Start of Records provided

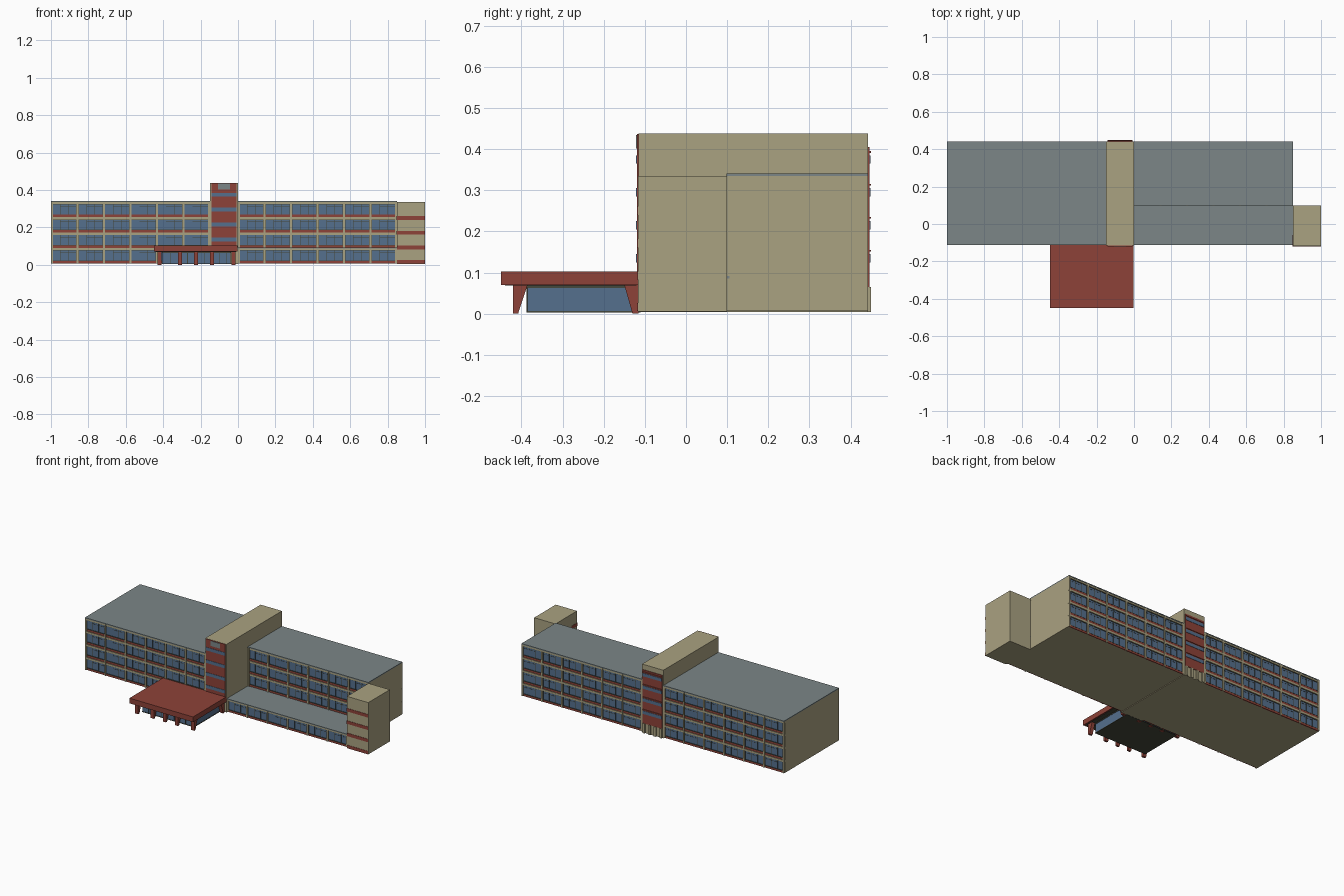
import bpy, bmesh
from mathutils import Vector

if "Cube" in bpy.data.objects:
    bpy.data.objects.remove(bpy.data.objects["Cube"])


def mat(name, r, g, b):
    m = bpy.data.materials.new(name)
    m.diffuse_color = (r, g, b, 1)
    m.use_nodes = True
    m.node_tree.nodes["Principled BSDF"].inputs["Base Color"].default_value = m.diffuse_color
    return m


BEIGE = mat("beige_wall", 0.40, 0.36, 0.22)
GREY = mat("grey_roof", 0.20, 0.24, 0.245)
RED = mat("brick_red", 0.27, 0.055, 0.04)
BLUE = mat("window_blue", 0.09, 0.16, 0.27)
DARK = mat("dark_frame", 0.06, 0.065, 0.045)


def add_box(bm, x0, x1, y0, y1, z0, z1, taper=None):
    """Box; taper = (y0, y1) replaces the y range of the foot."""
    vs = bmesh.ops.create_cube(bm, size=1)["verts"]
    for v in vs:
        top = v.co.z > 0
        a, b = (y0, y1) if top or taper is None else taper
        v.co = Vector((x1 if v.co.x > 0 else x0, b if v.co.y > 0 else a, z1 if top else z0))


def make(name, material, boxes):
    bm = bmesh.new()
    for b in boxes:
        add_box(bm, *b)
    me = bpy.data.meshes.new(name)
    bm.to_mesh(me)
    bm.free()
    me.materials.append(material)
    ob = bpy.data.objects.new(name, me)
    bpy.context.collection.objects.link(ob)
    return ob


Z0, FLOOR = 0.008, 0.0825


def facade(name, x0, x1, y, side, floors, bays=6):
    """Window wall on plane y; side is -1 for front and +1 for back."""
    def plate(xa, xb, za, zb, depth):
        ya, yb = sorted((y - side * 0.002, y + side * depth))
        return (xa, xb, ya, yb, za, zb)

    glass, panels, slabs, piers, frames = [], [], [], [], []
    w = (x1 - x0) / bays
    top = Z0 + FLOOR * floors[-1] + FLOOR
    for f in floors:
        z = Z0 + f * FLOOR
        slabs.append(plate(x0, x1, z + 0.070, z + FLOOR - 0.001, 0.007))
        for i in range(bays):
            a, b = x0 + i * w + 0.006, x0 + (i + 1) * w - 0.006
            glass.append(plate(a, b, z + 0.013, z + 0.070, 0.002))
            panels.append(plate(a, b, z, z + 0.012, 0.005))
            # frame bars: sill, transom and mullions
            frames.append(plate(a, b, z + 0.012, z + 0.0145, 0.006))
            frames.append(plate(a, b, z + 0.0675, z + 0.070, 0.004))
            frames.append(plate(a + 0.3 * w, b, z + 0.056, z + 0.0575, 0.003))
            for t in (0.0, 0.33, 0.67, 1.0):
                m = a + t * (b - a)
                frames.append(plate(m - 0.0009, m + 0.0009, z + 0.013, z + 0.070, 0.004))
    for i in range(bays + 1):
        m = min(max(x0 + i * w, x0 + 0.006), x1 - 0.006)
        piers.append(plate(m - 0.005, m + 0.005, Z0 + floors[0] * FLOOR, top - 0.002, 0.009))
    make(name + "_glass", BLUE, glass)
    make(name + "_spandrels", RED, panels)
    make(name + "_floor_bands", BEIGE, slabs)
    make(name + "_piers", BEIGE, piers)
    make(name + "_frames", DARK, frames)


ALL = [0, 1, 2, 3]

# wings
make("left_wing", BEIGE, [(-1, -0.148, -0.104, 0.433, Z0, 0.335)])
make("right_wing", BEIGE, [(-0.002, 0.85, 0.106, 0.433, Z0, 0.335)])
make("right_low_wing", BEIGE, [(-0.002, 0.85, -0.104, 0.106, Z0, 0.086)])
make("roofs", GREY, [(-1, -0.148, -0.113, 0.442, 0.335, 0.341),
                     (-0.002, 0.85, 0.098, 0.442, 0.335, 0.341),
                     (-0.002, 0.85, -0.113, 0.106, 0.086, 0.0915)])
facade("left_front", -1, -0.15, -0.104, -1, ALL)
facade("left_back", -1, -0.15, 0.433, 1, ALL)
facade("right_upper_front", 0, 0.85, 0.106, -1, ALL[1:])
facade("right_low_front", 0, 0.85, -0.104, -1, [0])
facade("right_back", 0, 0.85, 0.433, 1, ALL)

# central tower with red ends and window stripes
make("central_tower", BEIGE, [(-0.15, 0, -0.115, 0.442, 0.004, 0.438)])
make("tower_red_ends", RED, [(-0.143, -0.007, -0.119, -0.11, 0.10, 0.437),
                             (-0.143, -0.007, 0.44, 0.446, 0.065, 0.405)])
make("tower_top_grilles", GREY, [(-0.108, -0.042, -0.122, -0.11, 0.402, 0.434)])
stripes, ledges = [], []
for k in range(4):
    z = 0.125 + k * 0.08
    for ya, yb in ((-0.121, -0.11), (0.44, 0.448)):
        stripes.append((-0.142, -0.008, ya, yb, z, z + 0.02))
    ledges.append((-0.143, -0.007, 0.44, 0.45, z + 0.026, z + 0.030))
make("tower_windows", BLUE, stripes)
make("tower_ledges", RED, ledges)
make("tower_back_pilasters", BEIGE,
     [(x - 0.008, x + 0.008, 0.44, 0.45, 0.004, 0.065) for x in (-0.135, -0.095, -0.055, -0.015)])

# end stair tower with red bands on the front and inner side
make("stair_tower", BEIGE, [(0.85, 1, -0.117, 0.1, 0.005, 0.335)])
bands = [(0.85, 0.999, -0.119, -0.11, z, z + 0.02) for z in (0.006, 0.083, 0.161, 0.24)]
bands += [(0.848, 0.86, -0.119, -0.06, z, z + 0.02) for z in (0.161, 0.24)]
make("stair_bands", RED, bands)

# entrance canopy with tapered legs and glazed lobby
make("canopy", RED, [(-0.45, -0.002, -0.45, -0.113, 0.07, 0.103)])
make("canopy_soffit", DARK, [(-0.44, -0.01, -0.44, -0.12, 0.068, 0.072)])
legs = []
for x in (-0.42, -0.31, -0.225, -0.14, -0.025):
    legs.append((x - 0.011, x + 0.011, -0.42, -0.385, 0, 0.07, (-0.42, -0.408)))
    legs.append((x - 0.011, x + 0.011, -0.15, -0.115, 0, 0.07, (-0.13, -0.115)))
make("canopy_legs", RED, legs)
make("lobby_glass", BLUE, [(-0.405, -0.04, -0.385, -0.12, 0.006, 0.066)])
make("lobby_frames", DARK,
     [(-0.407, -0.038, -0.387, -0.148, 0.062, 0.068)]
     + [(x - 0.0015, x + 0.0015, -0.387, -0.38, 0.006, 0.066) for x in (-0.36, -0.27, -0.18, -0.1, -0.06)])
make("lobby_floor", DARK, [(-0.407, -0.038, -0.387, -0.11, 0.003, 0.007)])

End of Records provided

• [Instructions to follow]
Only the lines above from the line containing "# entrance canopy" through the line containing "[(-0.407, -0.038, -0.387, -0.148, 0.062, 0.068)]" should be retyped, exactly and with both ends included.

• [Output for this task]
# entrance canopy with tapered legs and glazed lobby
make("canopy", RED, [(-0.45, -0.002, -0.45, -0.113, 0.07, 0.103)])
make("canopy_soffit", DARK, [(-0.44, -0.01, -0.44, -0.12, 0.068, 0.072)])
legs = []
for x in (-0.42, -0.31, -0.225, -0.14, -0.025):
    legs.append((x - 0.011, x + 0.011, -0.42, -0.385, 0, 0.07, (-0.42, -0.408)))
    legs.append((x - 0.011, x + 0.011, -0.15, -0.115, 0, 0.07, (-0.13, -0.115)))
make("canopy_legs", RED, legs)
make("lobby_glass", BLUE, [(-0.405, -0.04, -0.385, -0.12, 0.006, 0.066)])
make("lobby_frames", DARK,
     [(-0.407, -0.038, -0.387, -0.148, 0.062, 0.068)]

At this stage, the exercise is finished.